Energy accounted for more than half the overall rise in eurozone inflation to record levels of 7.4 per cent in the past year, according to Eurostat. But other products are also becoming more costly, notably food, alcohol and tobacco, which made up almost a fifth of annual price growth.
In the US, inflation has been higher than in the eurozone, hitting 8.3 per cent in April. But much less of this is because of energy, which only accounts for a third of US price growth over the past year. This illustrates how the US is more energy self-sufficient that Europe but also that its economy has overheated more, leading to sharp rises in the price of non-energy goods, services and wages.
While the latest bout of inflation is spread across Europe, it is more muted in some countries, notably Switzerland and France.
The recent strength of the Swiss currency, considered a safe haven in times of crisis, has been a big factor limiting inflation in the country to 2.5 per cent. “It’s clear a strong franc reduces the price of imports,” Swiss central bank board member Andréa Maechler told a conference this month.
Switzerland’s energy mix is another factor, as it generates much of its electricity from renewable sources such as hydropower or nuclear energy rather than fossil fuels.
Swiss consumer prices were “extremely high” before this global bout of inflation, so the country was “starting from a different point” with less capacity for companies to raise them further, noted Nadia Gharbi, an economist at Pictet Wealth Management in Geneva.
In France, consumer price growth is a third lower than in Germany and half the rate in the Netherlands.
“Government policy is a major part of the explanation of why French inflation is lower,” said Holger Schmieding, chief economist at Berenberg in London, pointing to the cap on household electricity bills.
This effect was mirrored in Spain, where a cap on gas prices lowered the amount households paid for energy and water last month, helping overall inflation drop back from a 37-year high the previous month.

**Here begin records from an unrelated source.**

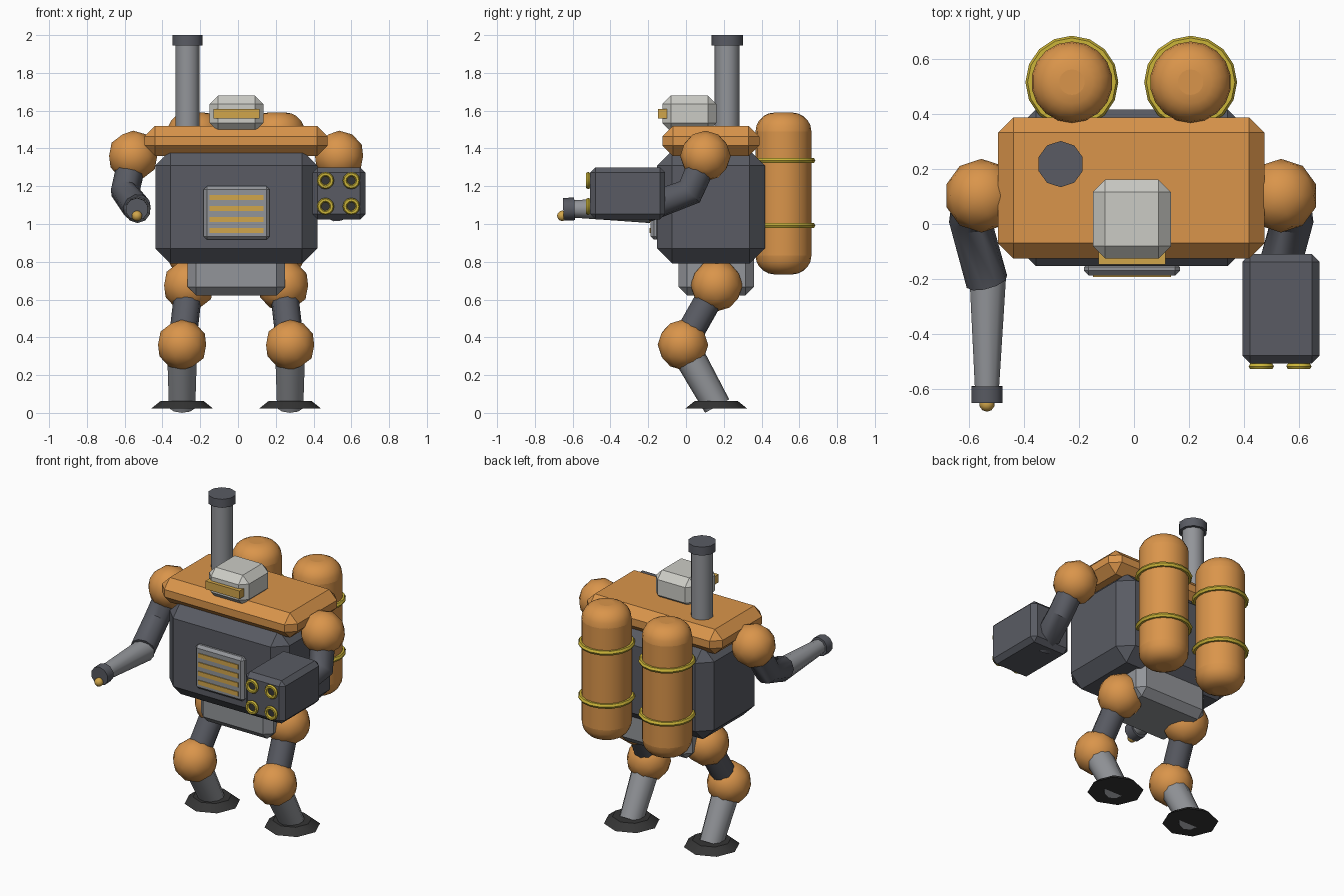
import bpy
import math
from mathutils import Vector

cube = bpy.data.objects.get("Cube")
if cube:
    bpy.data.objects.remove(cube, do_unlink=True)

CX = -0.01  # centre line of the body


def material(name, r, g, b):
    m = bpy.data.materials.new(name)
    m.use_nodes = True
    m.diffuse_color = (r, g, b, 1)
    m.node_tree.nodes["Principled BSDF"].inputs["Base Color"].default_value = (r, g, b, 1)
    return m


orange = material("orange_paint", 0.70, 0.30, 0.07)
dark = material("dark_grey", 0.10, 0.105, 0.125)
steel = material("steel_grey", 0.29, 0.30, 0.32)
pale = material("pale_grey", 0.60, 0.60, 0.56)
amber = material("amber", 0.64, 0.38, 0.07)
yellow = material("yellow_trim", 0.60, 0.46, 0.04)
rubber = material("black_rubber", 0.035, 0.035, 0.035)


def finish(name, mat, smooth=True):
    ob = bpy.context.object
    ob.name = name
    ob.data.materials.append(mat)
    if smooth:
        bpy.ops.object.shade_smooth_by_angle(angle=math.radians(40))
    return ob


def box(name, mat, lo, hi, bevel=0):
    lo, hi = Vector(lo), Vector(hi)
    bpy.ops.mesh.primitive_cube_add(size=1, location=(lo + hi) / 2)
    ob = finish(name, mat, False)
    ob.scale = hi - lo
    bpy.ops.object.transform_apply(location=False, rotation=False, scale=True)
    if bevel:
        mod = ob.modifiers.new("chamfer", "BEVEL")
        mod.width = bevel
        mod.segments = 1
    return ob


def rod(name, mat, a, b, r1, r2=None, sides=10):
    a, b = Vector(a), Vector(b)
    d = b - a
    rot = d.to_track_quat('Z', 'Y').to_euler() if d.x or d.y else (0, 0, 0)
    bpy.ops.mesh.primitive_cone_add(vertices=sides, radius1=r1, radius2=r1 if r2 is None else r2,
                                    depth=d.length, location=(a + b) / 2, rotation=rot)
    return finish(name, mat)


def ball(name, mat, loc, r):
    bpy.ops.mesh.primitive_ico_sphere_add(subdivisions=2, radius=r, location=loc)
    return finish(name, mat)


def ring(name, mat, loc, major, minor, rot=(0, 0, 0), sides=16):
    bpy.ops.mesh.primitive_torus_add(major_radius=major, minor_radius=minor, major_segments=sides,
                                     minor_segments=6, location=loc, rotation=rot)
    return finish(name, mat)


def bent_tube(name, mat, points, r):
    cu = bpy.data.curves.new(name, 'CURVE')
    cu.dimensions = '3D'
    cu.bevel_depth = r
    cu.bevel_resolution = 3
    cu.use_fill_caps = True
    sp = cu.splines.new('POLY')
    sp.points.add(len(points) - 1)
    for p, co in zip(sp.points, points):
        p.co = (*co, 1)
    ob = bpy.data.objects.new(name, cu)
    bpy.context.collection.objects.link(ob)
    bpy.ops.object.select_all(action='DESELECT')
    ob.select_set(True)
    bpy.context.view_layer.objects.active = ob
    bpy.ops.object.convert(target='MESH')
    return finish(name, mat)


# Torso, collar plate, pelvis and head
box("torso", dark, (-0.437, -0.153, 0.79), (0.42, 0.417, 1.39), 0.08)
box("collar_plate", orange, (-0.495, -0.125, 1.36), (0.475, 0.388, 1.52), 0.056)
box("pelvis", steel, (-0.267, -0.04, 0.622), (0.25, 0.36, 0.9), 0.045)
box("head", pale, (-0.15, -0.125, 1.49), (0.135, 0.161, 1.68), 0.045)
box("visor", amber, (-0.13, -0.148, 1.558), (0.114, -0.1, 1.61))

# Chest vent with four slats
box("vent_panel", steel, (-0.182, -0.187, 0.917), (0.167, -0.14, 1.2), 0.017)
for i in range(4):
    z = 0.966 + 0.058 * i
    box(f"vent_slat_{i + 1}", amber, (-0.15, -0.192, z - 0.014), (0.135, -0.18, z + 0.014))

# Chimney
rod("chimney", steel, (-0.267, 0.218, 1.45), (-0.267, 0.218, 1.96), 0.066)
rod("chimney_cap", dark, (-0.267, 0.218, 1.945), (-0.267, 0.218, 2.0), 0.084)

# Mirrored parts: back tanks, arms and legs
for side, s in (("left", 1), ("right", -1)):
    def at(x, y, z):
        return (CX + s * x, y, z)

    tank = rod(f"{side}_tank", orange, at(0.216, 0.516, 0.733), at(0.216, 0.516, 1.59), 0.148, sides=18)
    mod = tank.modifiers.new("domed_ends", "BEVEL")
    mod.width = 0.1
    mod.segments = 5
    mod.limit_method = 'ANGLE'
    mod.angle_limit = math.radians(60)
    for part, z in (("lower", 0.992), ("upper", 1.336)):
        ring(f"{side}_tank_{part}_band", yellow, at(0.216, 0.516, z), 0.153, 0.016)

    shoulder = at(0.545, 0.103, 1.36)
    ball(f"{side}_shoulder", orange, shoulder, 0.134)
    bent_tube(f"{side}_upper_arm", dark,
              [shoulder, at(0.588, 0.02, 1.17), at(0.525, -0.21, 1.085)], 0.077)

    hip, knee = at(0.25, 0.162, 0.675), at(0.286, -0.016, 0.36)
    ball(f"{side}_hip", orange, hip, 0.138)
    ball(f"{side}_knee", orange, knee, 0.134)
    rod(f"{side}_thigh", dark, hip, knee, 0.074)
    rod(f"{side}_shin", steel, knee, at(0.286, 0.165, 0.036), 0.084, 0.073)
    rod(f"{side}_foot", rubber, at(0.286, 0.16, 0.022), at(0.286, 0.16, 0.062), 0.165, 0.115, 8)

# Right forearm with nozzle
rod("right_forearm", steel, (-0.532, -0.19, 1.075), (-0.535, -0.6, 1.08), 0.07, 0.046)
rod("right_nozzle", dark, (-0.535, -0.59, 1.08), (-0.535, -0.65, 1.078), 0.06)
ball("right_nozzle_tip", amber, (-0.535, -0.655, 1.043), 0.028)

# Left launcher with four barrels
box("launcher", dark, (0.394, -0.507, 1.024), (0.675, -0.11, 1.3), 0.028)
for i in range(4):
    x, z = 0.463 + 0.137 * (i % 2), 1.093 + 0.137 * (i // 2)
    ring(f"barrel_ring_{i + 1}", yellow, (x, -0.518, z), 0.034, 0.012, (math.pi / 2, 0, 0), 12)
    rod(f"barrel_bore_{i + 1}", rubber, (x, -0.49, z), (x, -0.516, z), 0.032, sides=12)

Measures to shield households from surging electricity and fuel costs led overall eurozone energy inflation to slow in April, but it remained elevated at 37.5 per cent, far above earlier levels in the eurozone’s 23-year history.
The pressure was even higher in the Netherlands, where consumer energy prices increased 83 per cent in the year to April, posing a challenge for a country that imports about half its energy from Russia. Prime minister Mark Rutte said recently that the Dutch must accept being “a little poorer”.
In the UK, energy has been a smaller proportion of overall inflation. But the lifting of an energy price cap played a big role in sending price growth in the country to a 40-year high of 9 per cent in April.
Food prices in Britain are also rising sharply, up 6.7 per cent, prompting Bank of England governor Andrew Bailey to apologise this week for being “apocalyptic” when discussing the impact of Ukraine, a big producer of wheat, being unable to export.
Prices of food and non-alcoholic beverages rose even faster in the eurozone. Schmieding said this could continue to accelerate as “pipeline pressures on food producer prices have not fully hit the consumer yet”.
Food inflation hits households in poorer regions hardest as they spend a bigger share of their income on essentials. Spain, Portugal, Greece, Poland and the Baltic countries were among the nations exposed to double-digit increases in the year to April.
The EU is pushing to reduce its reliance on Russian energy, phasing in a ban on coal imports from the country and working on a similar move for oil.
Even though alternative sources of fossil fuels are likely to be more expensive, and a severing of Russian gas supplies could cause a full-blown energy crisis in Europe, most economists expect inflation to peak this summer and to fall steadily over the rest of the year.
“Providing we don’t have an escalation of the conflict in Ukraine and another surge in energy prices, I think we’ll soon see a peak and then a decline in inflation,” said Pictet’s Gharbi. “Each country’s own policy response and energy mix will be quite important in deciding how fast it falls.”